Today was a wonderful fall day on Sunnybook Farm. A frosty morning led to sunshine and temps near 70. I should have been writing this column, but instead, I was putzing outside.
I thought it a good time to dig up my canna lilies. The rhizomes came from my friend, Mary, last fall. All she told me was to plant them in the spring and dig them up in the fall. So after my tulips were done, I added the cannas to my big tractor tire flower bed where they grew and flowered.
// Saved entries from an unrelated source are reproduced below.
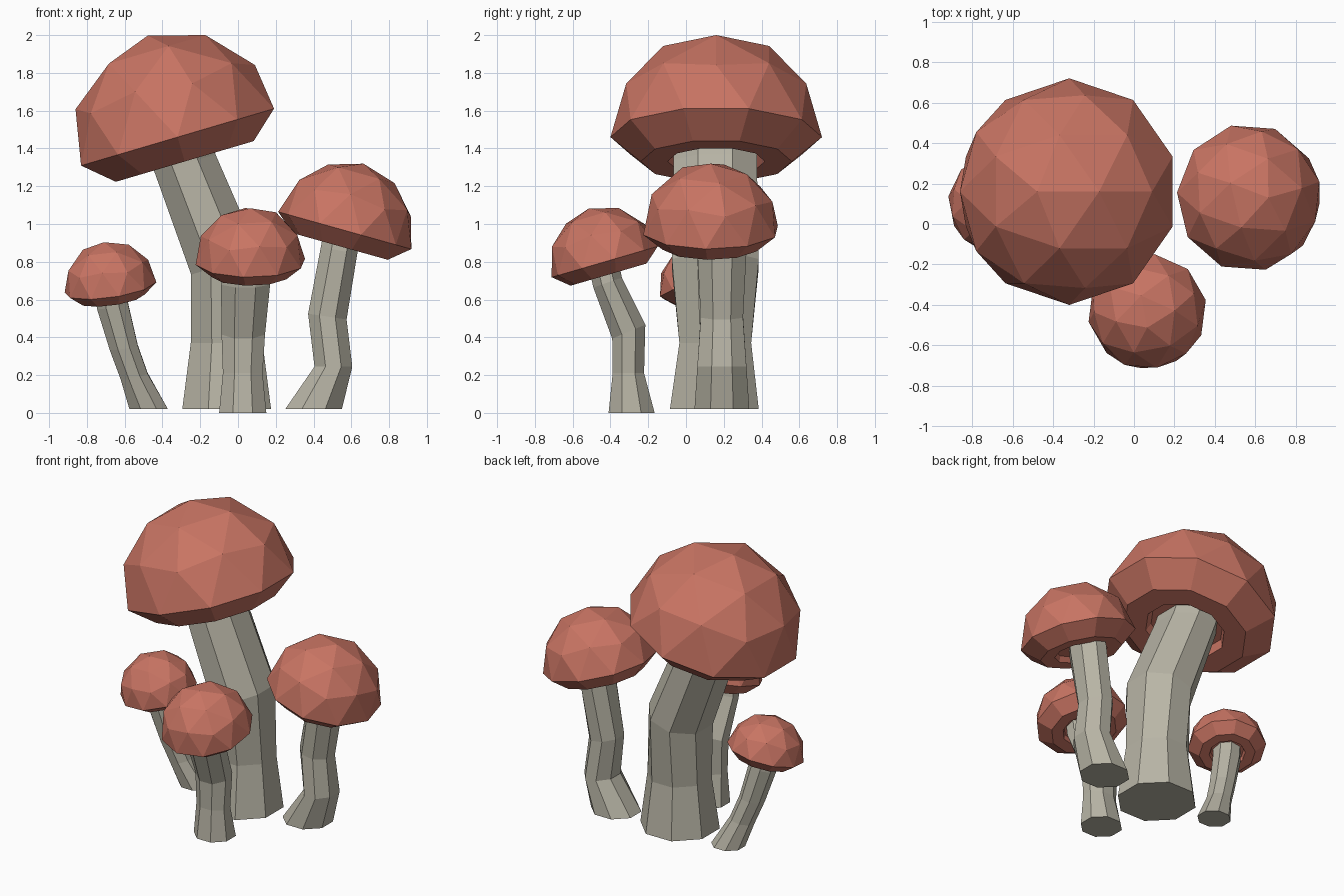
import bpy, bmesh, math
from mathutils import Vector, Matrix

if "Cube" in bpy.data.objects:
    bpy.data.objects.remove(bpy.data.objects["Cube"])


def material(name, rgb):
    m = bpy.data.materials.new(name)
    m.diffuse_color = (*rgb, 1)
    m.use_nodes = True
    m.node_tree.nodes["Principled BSDF"].inputs["Base Color"].default_value = m.diffuse_color
    return m


CAP = material("terracotta_red", (0.58, 0.175, 0.125))
STEM = material("stone_grey", (0.48, 0.46, 0.38))


def finish(bm, name, mat):
    bmesh.ops.recalc_face_normals(bm, faces=bm.faces[:])
    me = bpy.data.meshes.new(name)
    bm.to_mesh(me)
    bm.free()
    me.materials.append(mat)
    ob = bpy.data.objects.new(name, me)
    bpy.context.collection.objects.link(ob)


def tilt(axis):
    return Vector((0, 0, 1)).rotation_difference(Vector(axis)).to_matrix()


# Cap: upper half of a faceted ball, with a tucked-in rim and recessed underside
def cap(name, centre, r, axis, spin):
    bm = bmesh.new()
    bmesh.ops.create_icosphere(bm, subdivisions=2, radius=1)
    bmesh.ops.delete(bm, geom=[v for v in bm.verts if v.co.z < -0.05], context='VERTS')
    edges = [e for e in bm.edges if e.is_boundary]
    for radius, z in ((0.714, -0.24), (0.46, -0.24), (0.42, -0.14)):
        geom = bmesh.ops.extrude_edge_only(bm, edges=edges)["geom"]
        edges = [g for g in geom if isinstance(g, bmesh.types.BMEdge)]
        for v in [g for g in geom if isinstance(g, bmesh.types.BMVert)]:
            flat = v.co.xy.normalized() * radius
            v.co = (flat.x, flat.y, z)
    bmesh.ops.contextual_create(bm, geom=edges)
    rot = tilt(axis) @ Matrix.Rotation(math.radians(spin), 3, 'Z')
    for v in bm.verts:
        v.co = rot @ (v.co * r) + Vector(centre)
    finish(bm, name, CAP)


# Stem: eight-sided rings (centre, x radius, y radius, leaning axis) joined upward
def stem(name, rings):
    bm = bmesh.new()
    loops = []
    for centre, rx, ry, axis in rings:
        rot = tilt(axis)
        loop = []
        for i in range(8):
            a = math.radians(45 * i + 22.5)
            k = 1 / math.cos(math.radians(22.5))
            p = Vector((rx * k * math.cos(a), ry * k * math.sin(a), 0))
            loop.append(bm.verts.new(rot @ p + Vector(centre)))
        loops.append(loop)
    for lo, hi in zip(loops, loops[1:]):
        for i in range(8):
            j = (i + 1) % 8
            bm.faces.new((lo[i], lo[j], hi[j], hi[i]))
    bm.faces.new(loops[0][::-1])
    bm.faces.new(loops[-1])
    finish(bm, name, STEM)


UP = (0, 0, 1)

# Tall mushroom
cap("tall_cap", (-0.32, 0.16, 1.46), 0.56, (-0.283, 0, 0.959), 0)
stem("tall_stem", [
    ((-0.06, 0.15, 0.02), 0.235, 0.235, UP),
    ((-0.06, 0.155, 0.37), 0.19, 0.19, UP),
    ((-0.07, 0.155, 0.79), 0.187, 0.23, (-0.33, 0, 1)),
    ((-0.28, 0.155, 1.32), 0.168, 0.22, (-0.3, 0, 1)),
    ((-0.30, 0.155, 1.38), 0.168, 0.22, (-0.3, 0, 1)),
])

# Right mushroom
cap("right_cap", (0.565, 0.13, 0.966), 0.367, (0.27, 0, 0.963), 14)
stem("right_stem", [
    ((0.40, 0.19, 0.02), 0.15, 0.145, UP),
    ((0.505, 0.19, 0.245), 0.10, 0.13, UP),
    ((0.473, 0.19, 0.51), 0.103, 0.112, (0.15, 0, 1)),
    ((0.535, 0.19, 0.86), 0.098, 0.13, (0.2, 0, 1)),
    ((0.545, 0.19, 0.92), 0.098, 0.125, (0.27, 0, 1)),
])

# Front mushroom
cap("front_cap", (0.065, -0.43, 0.80), 0.295, (0, -0.28, 0.96), 29)
stem("front_stem", [
    ((0.025, -0.288, 0.0), 0.125, 0.122, UP),
    ((0.025, -0.305, 0.21), 0.105, 0.083, UP),
    ((0.028, -0.303, 0.43), 0.115, 0.095, (0, -0.42, 1)),
    ((0.04, -0.415, 0.69), 0.13, 0.08, (0, -0.35, 1)),
    ((0.04, -0.43, 0.76), 0.125, 0.08, (0, -0.29, 1)),
])

# Left mushroom
cap("left_cap", (-0.675, 0.10, 0.665), 0.247, (-0.14, -0.22, 0.96), 10)
stem("left_stem", [
    ((-0.473, 0.215, 0.02), 0.102, 0.095, UP),
    ((-0.55, 0.17, 0.195), 0.073, 0.08, (-0.2, -0.1, 1)),
    ((-0.605, 0.14, 0.347), 0.075, 0.08, (-0.15, -0.1, 1)),
    ((-0.665, 0.11, 0.57), 0.083, 0.085, (-0.2, -0.15, 1)),
    ((-0.675, 0.10, 0.64), 0.083, 0.085, (-0.14, -0.2, 1)),
])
The trouble came when I went to dig them up. I had only planted three smallish rhizomes and expected a few additional ones. To my surprise, they had multiplied tenfold. There were huge ones and baby ones. Some had grown under the sidewall and were almost impossible to remove without destroying them.
I dug with a shovel and then with my hands, finally removing a box full of cannas. These will not return to that flower bed in the spring. I have another place in mind — a holey water tank where they won’t disappear under a sidewall on me.
Meanwhile, Bob was in the kitchen slicing apples for our dehydrator. Our own apple trees got frosted last spring. We had to buy someone else’s homegrown apples. Bob enjoys this chore. He isn’t much of a cook, but he’s much better with the slicer than I am. In the end, he has all his fingers intact.
When finished, Bob came out to assist me.
“No one told me that these things multiplied like mice in a corn crib,” I complained.
Bob said he knew all about cannas. “My grandfather loved them, so we had to plant them every year on the farm.” I would have tapped into his canna lily knowledge if I had known.
Not long ago, I lost a good friend and writing buddy, Rita Volkman. In her honor today, I’d like to share one of her family stories.
A Victory Garden Capsule by Rita Volkman
On a balmy spring day in WWII, Dad cultivated a plot of dark loam in our backyard for a Victory Garden. My sister, Phyllis, and I felt so grown-up as we raked the lumpy soil smooth. Dad sawed a bundle of lathes for markers and kidded, "Imagine the sticks are guards watching our garden grow."
I raced to the house and told Mom about our pretend soldiers. She chuckled. "Let Dad mark the rows. I'm sure you girls can plant the beans and peas." She held her thumb and first finger an inch and a half apart as she explained how to space the seed.
"We know!" I boasted. I grabbed a package from the porch steps and whizzed back to the garden. Phyllis planted the seed from one bottle; I arranged nuggets from another.
Gathered around the kitchen table for supper that night, our family said grace, Dad adding a prayer for the boys in service. Mom looked pale, "Please bring me the aspirins and vitamins that I bought in town today. I left them on the steps by the seeds."
With an uneasy feeling, I brought Mom the package. She opened the sack. Seed packages of carrots, lettuce, radishes, peas and beans flopped to the table.
Dad and Mom stared at the seeds. Suddenly laughter filled the room. Mom's headache disappeared.
Thanks for the laugh, Rita. You’ll be missed.
FYI: Come and meet me and Bob at The Gathering Place, 715 Campus St, Milton, WI 53563, Oct. 27 at 1:30. This free presentation will be my program, Another Time, Another Life. In it, I depict life during the Fur Trade Era. I’ll also bring along books for sale, just in case.
Susan Manzke, Sunnybook Farm, N8646 Miller Rd, Seymour, WI 54165;Sunnybook@aol.com